__Aim of the task__
Every line in the data below that includes "items" belongs in the answer, copied as it stands.

__Given data__
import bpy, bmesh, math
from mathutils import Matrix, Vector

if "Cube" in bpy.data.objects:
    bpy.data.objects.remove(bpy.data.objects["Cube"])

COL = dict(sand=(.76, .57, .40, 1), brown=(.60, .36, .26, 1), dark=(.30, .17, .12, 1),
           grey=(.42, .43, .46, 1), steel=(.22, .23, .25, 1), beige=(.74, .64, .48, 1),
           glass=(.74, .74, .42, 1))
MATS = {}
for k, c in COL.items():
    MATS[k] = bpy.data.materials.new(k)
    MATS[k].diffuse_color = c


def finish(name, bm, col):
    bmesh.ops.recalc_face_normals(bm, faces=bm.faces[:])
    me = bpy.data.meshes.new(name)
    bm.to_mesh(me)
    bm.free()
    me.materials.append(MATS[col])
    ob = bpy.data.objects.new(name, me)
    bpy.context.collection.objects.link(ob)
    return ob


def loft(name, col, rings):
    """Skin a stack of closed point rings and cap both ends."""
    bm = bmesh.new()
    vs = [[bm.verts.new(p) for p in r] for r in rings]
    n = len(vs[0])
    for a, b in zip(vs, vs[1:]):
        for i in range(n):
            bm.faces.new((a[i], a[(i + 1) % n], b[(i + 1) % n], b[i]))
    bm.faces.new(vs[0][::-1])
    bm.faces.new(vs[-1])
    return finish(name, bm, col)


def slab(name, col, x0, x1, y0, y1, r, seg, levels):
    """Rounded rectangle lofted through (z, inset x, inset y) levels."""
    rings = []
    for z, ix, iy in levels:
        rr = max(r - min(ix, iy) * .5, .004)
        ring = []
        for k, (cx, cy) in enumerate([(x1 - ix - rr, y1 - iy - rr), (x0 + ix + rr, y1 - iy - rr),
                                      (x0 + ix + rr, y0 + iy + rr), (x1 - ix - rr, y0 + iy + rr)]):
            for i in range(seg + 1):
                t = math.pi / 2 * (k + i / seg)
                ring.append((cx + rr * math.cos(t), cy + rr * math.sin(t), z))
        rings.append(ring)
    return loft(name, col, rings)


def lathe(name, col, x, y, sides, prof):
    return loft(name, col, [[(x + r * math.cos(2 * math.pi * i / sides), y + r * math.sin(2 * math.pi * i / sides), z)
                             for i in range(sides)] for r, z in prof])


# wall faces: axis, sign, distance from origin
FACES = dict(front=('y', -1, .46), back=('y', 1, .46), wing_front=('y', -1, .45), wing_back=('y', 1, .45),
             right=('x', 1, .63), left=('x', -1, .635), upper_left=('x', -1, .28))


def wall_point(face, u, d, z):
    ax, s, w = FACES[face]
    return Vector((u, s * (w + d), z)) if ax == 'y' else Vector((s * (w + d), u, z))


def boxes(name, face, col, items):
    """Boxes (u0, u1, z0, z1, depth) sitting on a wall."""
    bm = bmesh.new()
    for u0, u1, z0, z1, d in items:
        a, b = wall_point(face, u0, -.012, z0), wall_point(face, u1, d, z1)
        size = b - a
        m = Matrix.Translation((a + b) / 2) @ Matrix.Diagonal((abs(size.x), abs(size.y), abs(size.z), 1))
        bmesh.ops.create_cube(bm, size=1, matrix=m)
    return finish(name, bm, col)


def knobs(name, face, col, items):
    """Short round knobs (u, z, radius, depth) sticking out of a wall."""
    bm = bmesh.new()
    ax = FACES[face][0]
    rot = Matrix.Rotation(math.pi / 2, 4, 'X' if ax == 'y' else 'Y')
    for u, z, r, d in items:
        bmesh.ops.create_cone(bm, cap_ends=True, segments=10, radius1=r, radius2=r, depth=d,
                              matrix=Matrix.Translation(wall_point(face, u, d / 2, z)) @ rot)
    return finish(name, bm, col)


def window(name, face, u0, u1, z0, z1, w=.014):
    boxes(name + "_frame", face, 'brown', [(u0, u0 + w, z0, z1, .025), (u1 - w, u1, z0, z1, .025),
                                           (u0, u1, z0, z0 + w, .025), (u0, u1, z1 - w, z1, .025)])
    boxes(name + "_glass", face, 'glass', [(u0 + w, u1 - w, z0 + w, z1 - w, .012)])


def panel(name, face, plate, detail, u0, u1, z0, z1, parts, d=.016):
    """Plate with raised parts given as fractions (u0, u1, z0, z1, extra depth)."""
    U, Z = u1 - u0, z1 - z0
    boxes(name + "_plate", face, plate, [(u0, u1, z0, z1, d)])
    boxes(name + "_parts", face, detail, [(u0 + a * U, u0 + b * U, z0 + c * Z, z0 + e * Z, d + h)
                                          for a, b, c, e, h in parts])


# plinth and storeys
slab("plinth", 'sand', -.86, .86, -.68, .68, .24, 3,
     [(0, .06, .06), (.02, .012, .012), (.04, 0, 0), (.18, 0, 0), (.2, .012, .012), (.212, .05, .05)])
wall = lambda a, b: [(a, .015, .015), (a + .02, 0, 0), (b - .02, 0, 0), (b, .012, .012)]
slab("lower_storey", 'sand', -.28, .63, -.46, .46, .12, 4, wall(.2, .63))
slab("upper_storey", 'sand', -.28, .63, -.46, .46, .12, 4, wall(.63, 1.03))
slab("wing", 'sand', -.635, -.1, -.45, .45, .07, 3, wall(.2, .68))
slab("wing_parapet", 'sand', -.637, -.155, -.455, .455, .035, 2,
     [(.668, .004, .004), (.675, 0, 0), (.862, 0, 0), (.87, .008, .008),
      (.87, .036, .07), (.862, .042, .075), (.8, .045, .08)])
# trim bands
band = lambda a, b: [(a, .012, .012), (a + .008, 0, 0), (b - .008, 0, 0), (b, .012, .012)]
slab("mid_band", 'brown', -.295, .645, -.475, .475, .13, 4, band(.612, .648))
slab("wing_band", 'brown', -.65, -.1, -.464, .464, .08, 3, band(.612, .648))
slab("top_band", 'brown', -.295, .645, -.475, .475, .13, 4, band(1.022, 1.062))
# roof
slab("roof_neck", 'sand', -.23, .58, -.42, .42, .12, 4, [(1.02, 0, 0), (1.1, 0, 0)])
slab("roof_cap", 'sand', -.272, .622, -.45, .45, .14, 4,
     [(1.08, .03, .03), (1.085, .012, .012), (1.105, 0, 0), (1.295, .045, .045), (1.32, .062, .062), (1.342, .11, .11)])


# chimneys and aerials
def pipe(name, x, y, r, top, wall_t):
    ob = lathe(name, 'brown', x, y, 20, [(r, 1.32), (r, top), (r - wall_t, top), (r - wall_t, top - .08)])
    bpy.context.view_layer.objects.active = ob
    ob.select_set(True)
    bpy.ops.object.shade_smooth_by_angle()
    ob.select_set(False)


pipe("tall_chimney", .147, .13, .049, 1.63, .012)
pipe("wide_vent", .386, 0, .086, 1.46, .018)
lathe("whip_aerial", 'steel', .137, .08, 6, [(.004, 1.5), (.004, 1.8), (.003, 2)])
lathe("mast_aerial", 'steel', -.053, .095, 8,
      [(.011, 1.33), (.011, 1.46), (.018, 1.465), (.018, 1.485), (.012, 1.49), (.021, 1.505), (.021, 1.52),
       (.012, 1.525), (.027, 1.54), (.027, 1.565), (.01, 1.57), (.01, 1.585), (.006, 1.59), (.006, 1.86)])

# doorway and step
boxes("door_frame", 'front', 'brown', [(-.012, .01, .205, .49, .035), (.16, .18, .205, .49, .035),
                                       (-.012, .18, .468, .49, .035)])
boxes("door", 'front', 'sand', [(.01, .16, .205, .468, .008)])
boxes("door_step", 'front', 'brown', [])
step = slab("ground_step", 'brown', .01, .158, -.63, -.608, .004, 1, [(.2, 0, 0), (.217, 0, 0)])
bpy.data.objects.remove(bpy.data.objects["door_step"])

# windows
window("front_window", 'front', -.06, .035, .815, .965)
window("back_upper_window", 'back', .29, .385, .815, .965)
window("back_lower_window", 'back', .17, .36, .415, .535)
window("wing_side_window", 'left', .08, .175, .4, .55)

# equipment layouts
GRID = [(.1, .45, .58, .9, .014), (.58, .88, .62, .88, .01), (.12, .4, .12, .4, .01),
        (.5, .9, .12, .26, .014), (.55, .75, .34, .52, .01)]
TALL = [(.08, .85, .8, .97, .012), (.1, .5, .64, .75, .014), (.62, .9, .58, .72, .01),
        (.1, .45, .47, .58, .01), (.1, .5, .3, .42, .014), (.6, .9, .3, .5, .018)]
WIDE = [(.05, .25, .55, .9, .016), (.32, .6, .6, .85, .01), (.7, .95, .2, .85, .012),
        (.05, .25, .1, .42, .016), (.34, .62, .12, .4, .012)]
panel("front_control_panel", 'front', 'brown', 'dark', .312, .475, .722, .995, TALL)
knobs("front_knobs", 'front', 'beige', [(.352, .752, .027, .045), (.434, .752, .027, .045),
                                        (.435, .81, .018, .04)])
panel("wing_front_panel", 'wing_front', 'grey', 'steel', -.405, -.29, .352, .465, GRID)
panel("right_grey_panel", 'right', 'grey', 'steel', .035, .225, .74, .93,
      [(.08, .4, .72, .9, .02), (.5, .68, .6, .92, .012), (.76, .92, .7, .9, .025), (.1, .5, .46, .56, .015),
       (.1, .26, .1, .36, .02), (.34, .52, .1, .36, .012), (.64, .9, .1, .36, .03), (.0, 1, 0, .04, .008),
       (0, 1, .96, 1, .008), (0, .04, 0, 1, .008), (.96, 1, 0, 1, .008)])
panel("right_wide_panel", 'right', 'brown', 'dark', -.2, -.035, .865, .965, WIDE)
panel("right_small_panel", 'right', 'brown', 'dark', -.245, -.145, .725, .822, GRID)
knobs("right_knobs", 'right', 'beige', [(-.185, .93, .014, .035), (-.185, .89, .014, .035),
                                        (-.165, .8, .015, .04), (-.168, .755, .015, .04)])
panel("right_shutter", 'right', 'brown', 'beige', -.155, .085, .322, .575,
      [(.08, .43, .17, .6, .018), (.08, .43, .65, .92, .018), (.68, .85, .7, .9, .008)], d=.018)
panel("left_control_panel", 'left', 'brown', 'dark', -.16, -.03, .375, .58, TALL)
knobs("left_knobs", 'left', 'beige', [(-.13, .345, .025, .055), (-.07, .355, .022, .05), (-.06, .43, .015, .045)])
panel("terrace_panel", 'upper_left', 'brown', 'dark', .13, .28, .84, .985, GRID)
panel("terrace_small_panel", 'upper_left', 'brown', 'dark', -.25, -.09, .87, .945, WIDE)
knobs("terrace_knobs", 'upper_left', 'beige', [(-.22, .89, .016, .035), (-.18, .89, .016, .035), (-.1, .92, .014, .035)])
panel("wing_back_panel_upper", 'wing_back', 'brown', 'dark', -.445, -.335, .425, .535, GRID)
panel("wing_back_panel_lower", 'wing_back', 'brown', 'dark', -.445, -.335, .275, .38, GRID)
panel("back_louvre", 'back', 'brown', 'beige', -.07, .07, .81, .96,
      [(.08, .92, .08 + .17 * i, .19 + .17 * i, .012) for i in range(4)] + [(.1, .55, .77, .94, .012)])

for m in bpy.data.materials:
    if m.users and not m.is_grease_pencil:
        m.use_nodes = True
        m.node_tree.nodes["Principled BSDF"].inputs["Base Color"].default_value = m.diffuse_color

__Solution to this task__
for k, c in COL.items():
def boxes(name, face, col, items):
    for u0, u1, z0, z1, d in items:
def knobs(name, face, col, items):
    for u, z, r, d in items:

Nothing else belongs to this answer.